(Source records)

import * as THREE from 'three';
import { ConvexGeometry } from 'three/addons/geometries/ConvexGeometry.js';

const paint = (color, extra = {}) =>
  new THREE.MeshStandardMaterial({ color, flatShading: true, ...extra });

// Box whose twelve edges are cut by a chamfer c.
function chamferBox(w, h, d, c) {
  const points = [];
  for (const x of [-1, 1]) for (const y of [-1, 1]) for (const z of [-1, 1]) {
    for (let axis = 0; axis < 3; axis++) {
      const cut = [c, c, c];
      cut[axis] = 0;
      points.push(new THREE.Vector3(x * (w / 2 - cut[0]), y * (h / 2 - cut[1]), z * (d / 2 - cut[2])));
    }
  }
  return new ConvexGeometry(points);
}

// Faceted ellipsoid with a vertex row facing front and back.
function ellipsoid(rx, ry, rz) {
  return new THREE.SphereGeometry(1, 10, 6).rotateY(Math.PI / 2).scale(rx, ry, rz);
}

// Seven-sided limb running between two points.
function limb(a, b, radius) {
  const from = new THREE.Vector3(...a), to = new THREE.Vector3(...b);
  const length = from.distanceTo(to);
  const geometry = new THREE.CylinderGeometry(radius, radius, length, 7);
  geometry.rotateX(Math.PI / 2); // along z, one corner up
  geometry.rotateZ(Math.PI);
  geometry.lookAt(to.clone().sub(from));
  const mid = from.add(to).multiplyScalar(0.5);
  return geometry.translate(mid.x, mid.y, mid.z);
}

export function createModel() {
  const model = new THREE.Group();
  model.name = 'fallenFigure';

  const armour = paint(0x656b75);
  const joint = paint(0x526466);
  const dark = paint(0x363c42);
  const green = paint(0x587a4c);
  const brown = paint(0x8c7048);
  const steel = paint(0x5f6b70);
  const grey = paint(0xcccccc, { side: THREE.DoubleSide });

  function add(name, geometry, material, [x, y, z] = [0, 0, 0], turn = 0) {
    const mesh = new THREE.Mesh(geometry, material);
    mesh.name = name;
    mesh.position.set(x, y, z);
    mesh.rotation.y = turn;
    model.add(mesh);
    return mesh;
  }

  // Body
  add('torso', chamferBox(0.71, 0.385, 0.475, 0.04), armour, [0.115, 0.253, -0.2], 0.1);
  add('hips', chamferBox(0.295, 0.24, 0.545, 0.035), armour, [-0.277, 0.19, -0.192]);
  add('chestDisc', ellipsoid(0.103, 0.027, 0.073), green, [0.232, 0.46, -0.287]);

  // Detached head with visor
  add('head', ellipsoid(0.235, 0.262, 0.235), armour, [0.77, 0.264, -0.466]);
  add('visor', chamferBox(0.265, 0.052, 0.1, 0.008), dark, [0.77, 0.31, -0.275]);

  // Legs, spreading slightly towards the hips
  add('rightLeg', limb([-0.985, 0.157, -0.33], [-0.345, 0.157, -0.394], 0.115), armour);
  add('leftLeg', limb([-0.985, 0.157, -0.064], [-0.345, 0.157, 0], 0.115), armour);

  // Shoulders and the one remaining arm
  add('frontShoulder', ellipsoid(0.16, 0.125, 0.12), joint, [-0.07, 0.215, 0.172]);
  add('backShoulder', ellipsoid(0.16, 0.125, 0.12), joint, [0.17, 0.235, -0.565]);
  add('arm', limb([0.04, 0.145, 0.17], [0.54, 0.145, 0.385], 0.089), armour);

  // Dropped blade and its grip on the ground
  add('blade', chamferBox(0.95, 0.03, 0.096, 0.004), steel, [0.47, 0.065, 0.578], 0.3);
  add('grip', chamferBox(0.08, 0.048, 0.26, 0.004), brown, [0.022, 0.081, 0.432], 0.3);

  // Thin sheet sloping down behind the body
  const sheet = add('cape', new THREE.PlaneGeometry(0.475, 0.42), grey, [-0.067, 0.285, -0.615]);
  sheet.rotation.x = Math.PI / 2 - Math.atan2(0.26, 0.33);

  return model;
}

* WORK TASK:
Scan the data above and report each line in which "rotation" is present.

* RESPONSE TO THIS EXERCISE:
    mesh.rotation.y = turn;
  sheet.rotation.x = Math.PI / 2 - Math.atan2(0.26, 0.33);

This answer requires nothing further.